Saturday, January 25, 2020

Measuring emotional and personal intelligence. - PsycNET


Caruso, D. R., Mayer, J. D., Bryan, V., Phillips, K. G., & Salovey, P. (2019). Measuring emotional and personal intelligence. In M. W. Gallagher & S. J. Lopez (Eds.), Positive psychological assessment: A handbook of models and measures (p. 233–245). American Psychological Association.


In this chapter, we describe two types of intelligence centered on reasoning about people that we regard as important elements of individuals' positive psychology. Emotional intelligence and personal intelligence are mental abilities related to but partially distinct from general mental ability (i.e., IQ). People use their emotional intelligence (EI) to understand people's emotions and the emotional information around them and their personal intelligence (PI) to understand personality-related information. We begin by placing EI and PI within the pantheon of other forms of intelligence and at the same time distinguish them from other forms of intelligence, such as spatial or quantitative. We classify EI and PI as "people-centered" intelligences versus more traditional "thing-oriented" intelligences (Mayer, 2018; Mayer & Skimmyhorn, 2017). We also explore how EI and PI are measured and provide examples of how they can be applied in our lives. EI and PI—defined and measured as an ability—may be considered to be broad intelligences along with other intelligences such as verbal or spatial. These new intelligences can assist us in identifying abilities that are related to "people" outcomes such as relationship quality and well-being.

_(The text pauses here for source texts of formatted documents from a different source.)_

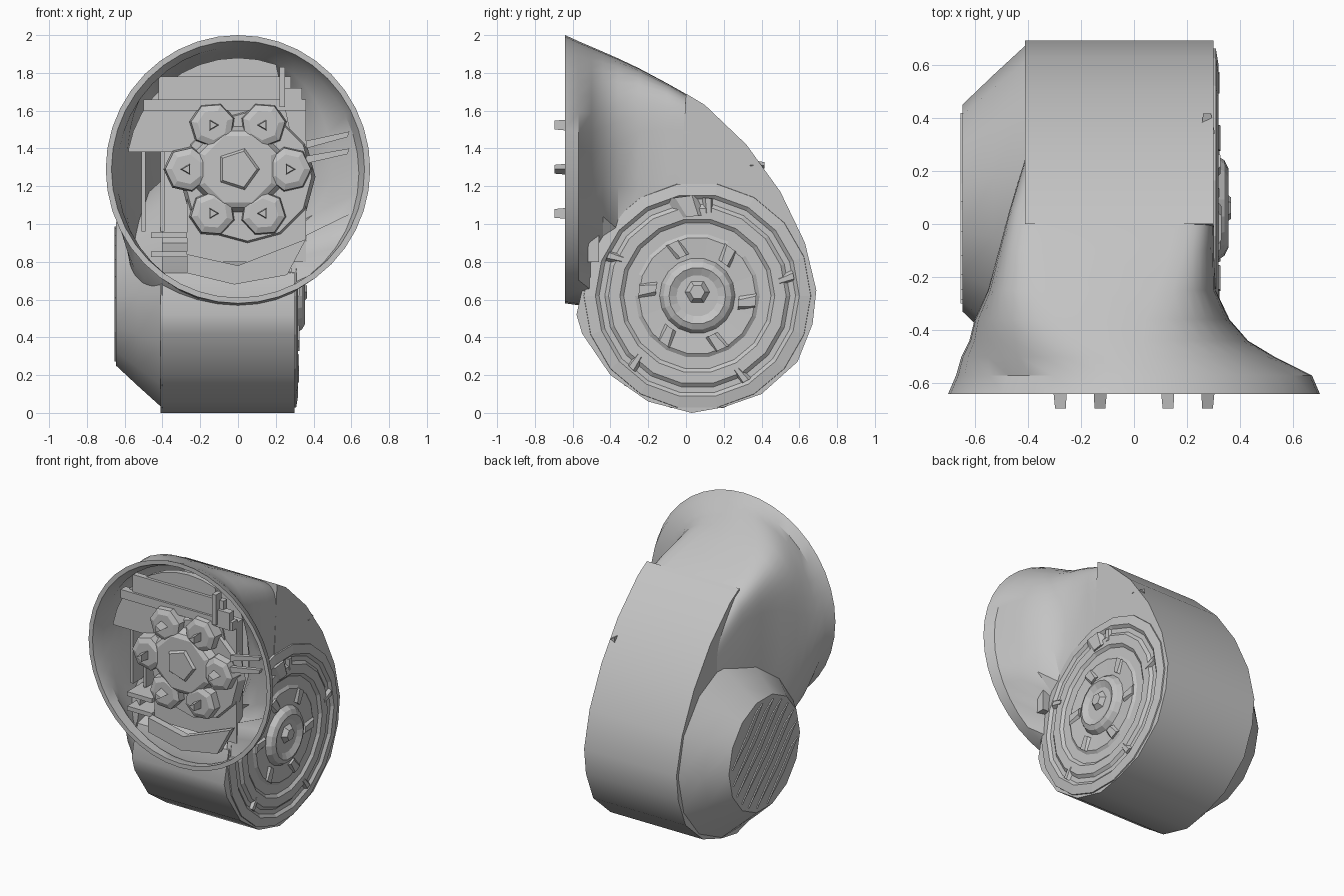
import bpy, bmesh
from math import sin, cos, pi, radians, hypot
from mathutils import Vector

cube = bpy.data.objects.get("Cube")
if cube:
    bpy.data.objects.remove(cube)

grey = bpy.data.materials.new("casing grey")
grey.use_nodes = True
grey.diffuse_color = (0.55, 0.55, 0.55, 1)
grey.node_tree.nodes["Principled BSDF"].inputs["Base Color"].default_value = (0.55, 0.55, 0.55, 1)


def loft(name, rings, caps=True, smooth=False):
    """Skin a list of equal closed rings."""
    bm = bmesh.new()
    rows = [[bm.verts.new(p) for p in ring] for ring in rings]
    n = len(rows[0])
    for a, b in zip(rows, rows[1:]):
        for i in range(n):
            j = (i + 1) % n
            bm.faces.new((a[i], a[j], b[j], b[i]))
    if caps:
        bm.faces.new(rows[0])
        bm.faces.new(rows[-1])
    bmesh.ops.recalc_face_normals(bm, faces=bm.faces)
    mesh = bpy.data.meshes.new(name)
    bm.to_mesh(mesh)
    bm.free()
    mesh.materials.append(grey)
    obj = bpy.data.objects.new(name, mesh)
    bpy.context.collection.objects.link(obj)
    if smooth:
        bpy.ops.object.select_all(action='DESELECT')
        obj.select_set(True)
        bpy.context.view_layer.objects.active = obj
        bpy.ops.object.shade_smooth_by_angle(angle=radians(32))
    return obj


def along_x(pts, x):
    return [Vector((x, y, z)) for y, z in pts]


def along_y(pts, y):
    return [Vector((x, y, z)) for x, z in pts]


def circle(u, v, r, n, turn=0.0):
    return [(u + r * cos(2 * pi * i / n + turn), v + r * sin(2 * pi * i / n + turn)) for i in range(n)]


def rect(u0, u1, v0, v1):
    return [(u0, v0), (u1, v0), (u1, v1), (u0, v1)]


def box_y(name, x0, x1, z0, z1, y0, y1):
    return loft(name, [along_y(rect(x0, x1, z0, z1), y) for y in (y0, y1)])


# Main casing: side profile extruded across the width
CY, CZ = 0.06, 0.63
profile = [(0.0, 1.69), (0.1, 1.63), (0.32, 1.42), (0.5, 1.17), (0.63, 0.9), (0.69, 0.65),
           (0.67, 0.47), (0.59, 0.27), (0.4, 0.1), (0.2, 0.03), (0.03, 0.0), (-0.2, 0.06),
           (-0.4, 0.2), (-0.55, 0.42), (-0.58, 0.52), (-0.53, 0.74), (-0.3, 0.8), (-0.05, 0.9)]
loft("casing", [along_x(profile, x) for x in (-0.41, 0.3)], smooth=True)

# Flared intake, each section: y, left, right, bottom, top, squareness
sections = [(-0.64, -0.7, 0.7, 0.58, 2.0, 2), (-0.57, -0.67, 0.67, 0.57, 1.968, 2),
            (-0.5, -0.65, 0.53, 0.53, 1.938, 2.3), (-0.44, -0.62, 0.43, 0.52, 1.912, 2.7),
            (-0.36, -0.6, 0.36, 0.52, 1.877, 3.4), (-0.25, -0.55, 0.308, 0.54, 1.825, 5),
            (-0.1, -0.51, 0.302, 0.58, 1.745, 7), (0.05, -0.47, 0.301, 0.6, 1.66, 9),
            (0.28, -0.4, 0.29, 0.65, 1.4, 9)]


def section_ring(y, left, right, low, high, power, inset):
    cx, cz = (left + right) / 2, (low + high) / 2
    rx, rz = (right - left) / 2 - inset, (high - low) / 2 - inset
    ring = []
    for i in range(40):
        c, s = cos(2 * pi * i / 40), sin(2 * pi * i / 40)
        x = cx + rx * abs(c) ** (2 / power) * (1 if c > 0 else -1)
        z = cz + rz * abs(s) ** (2 / power) * (1 if s > 0 else -1)
        if hypot(y - CY, z - CZ) < 0.62:      # keep the side wheel clear
            x = min(x, 0.295 - inset)
        ring.append(Vector((x, y, z)))
    return ring


inner = [section_ring(*s, 0.03) for s in reversed(sections)]
outer = [section_ring(*s, 0.0) for s in sections]
loft("intake_shell", inner + outer, caps=False, smooth=True)

# Tapered side cap with slanted grille slats
loft("side_cap", [along_x(circle(CY, CZ, r, 14), x)
                  for r, x in ((0.62, -0.4), (0.5, -0.53), (0.39, -0.645))], smooth=True)
d, across = Vector((0, -0.7, 0.71)), Vector((0, 0.71, 0.7))
for k in range(-3, 4):
    mid = Vector((0, CY, CZ)) + across * k * 0.09
    half = 0.36 * (1 - (k / 4) ** 2) ** 0.5
    ring = [mid + d * half, mid + across * 0.025 + d * half * 0.7, mid - d * half, mid - across * 0.02]
    loft("cap_slat", [[p + Vector((x, 0, 0)) for p in ring] for x in (-0.64, -0.653)])

# Stepped round wheel on the other side
steps = [(0.605, 0.28), (0.6, 0.308), (0.54, 0.318), (0.52, 0.302), (0.49, 0.302), (0.47, 0.318),
         (0.41, 0.318), (0.39, 0.302), (0.33, 0.302), (0.31, 0.315), (0.2, 0.308),
         (0.18, 0.34), (0.15, 0.355), (0.11, 0.335)]
loft("side_wheel", [along_x(circle(CY, 0.62, r, 18), x) for r, x in steps])
loft("wheel_hub", [along_x(circle(CY, 0.64, r, 6), x) for r, x in ((0.07, 0.33), (0.04, 0.365))])


def wheel_tab(name, angle, r0, r1, width, top):
    out = Vector((0, cos(angle), sin(angle)))
    side = Vector((0, -sin(angle), cos(angle))) * width
    base = Vector((0.3, CY, 0.62))
    a, b = base + out * r0, base + out * r1
    lift = Vector((top, 0, 0))
    loft(name, [[a - side, b - side * 0.6, b + side, a + side * 0.5],
                [a - side * 0.6 + lift, b - side * 0.4 + lift, b + side * 0.5 + lift, a + lift]])


for k in range(6):
    wheel_tab("wheel_spoke_tab", k * pi / 3 - 0.1, 0.22, 0.31, 0.06, 0.025)
for k in range(5):
    wheel_tab("wheel_rim_tab", k * 2 * pi / 5 + 0.2, 0.44, 0.52, 0.035, 0.022)
wheel_tab("wheel_top_block", 1.7, 0.42, 0.53, 0.1, 0.03)

# Stepped backing plate in the upper part of the intake
plate = [(0.59 * cos(radians(a)), 1.29 + 0.59 * sin(radians(a))) for a in range(170, 60, -10)]
plate += [(0.3, 1.38), (-0.58, 1.38)]
loft("upper_plate", [along_y(plate, y) for y in (-0.54, -0.5)])
box_y("upper_step_wide", -0.42, 0.28, 1.66, 1.78, -0.56, -0.52)
box_y("upper_step_low", -0.5, 0.36, 1.6, 1.66, -0.575, -0.52)
box_y("upright_bar", 0.22, 0.25, 1.62, 1.83, -0.6, -0.54)
box_y("upright_block", 0.25, 0.34, 1.6, 1.72, -0.58, -0.53)

# Motor block and lower tray
box_y("motor_block", -0.27, 0.36, 0.8, 1.64, -0.53, -0.46)
loft("motor_housing", [along_y(circle(0.05, 1.25, r, 12), y) for r, y in ((0.36, -0.5), (0.34, -0.56))])
loft("lower_tray", [along_y([(-0.27, 0.74), (-0.02, 0.68), (0.26, 0.73), (0.36, 0.92), (0, 0.78), (-0.27, 0.84)], y)
                    for y in (-0.6, -0.55)])

# Six-lobed rotor with pins
for k in range(6):
    a = k * pi / 3
    x, z = 0.27 * cos(a), 1.29 + 0.27 * sin(a)
    loft("rotor_lobe", [along_y(circle(x, z, r, 7, a), y)
                        for r, y in ((0.125, -0.53), (0.115, -0.61), (0.08, -0.625))])
    loft("rotor_pin", [along_y(circle(x, z, r, 3, a), y) for r, y in ((0.035, -0.615), (0.027, -0.695))])
loft("rotor_core", [along_y(circle(0, 1.29, r, 8, pi / 8), y)
                    for r, y in ((0.26, -0.53), (0.22, -0.61), (0.19, -0.625))])
loft("rotor_centre", [along_y(circle(0, 1.29, r, 5), y) for r, y in ((0.12, -0.62), (0.1, -0.64))])

# Fins and partitions in the open side of the intake
for x in (-0.5, -0.4):
    box_y("cavity_partition", x - 0.01, x + 0.01, 0.96, 1.4, -0.45, -0.25)
for z in (0.84, 0.94):
    box_y("cavity_shelf", -0.46, -0.27, z - 0.015, z + 0.015, -0.56, -0.3)
for z, tilt in ((1.32, 0.05), (1.4, 0.06)):
    loft("side_brace", [along_y([(0.36, z), (0.58, z + tilt), (0.59, z + tilt + 0.03), (0.36, z + 0.04)], y)
                        for y in (-0.6, -0.57)])

# Small wedge nubs on the back of the casing
for x, y, z in ((0.27, 0.4, 1.31), (0.27, 0.66, 0.62), (-0.38, 0.62, 0.62)):
    loft("casing_nub", [along_y(circle(x, z, r, 3), yy) for r, yy in ((0.035, y - 0.06), (0.02, y + 0.015))])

The future of people-centered intelligence holds a great deal of promise as the concept is developed further and advances in measurement are achieved. (PsycINFO Database Record (c) 2019 APA, all rights reserved)

Sent from my iPhone

No comments: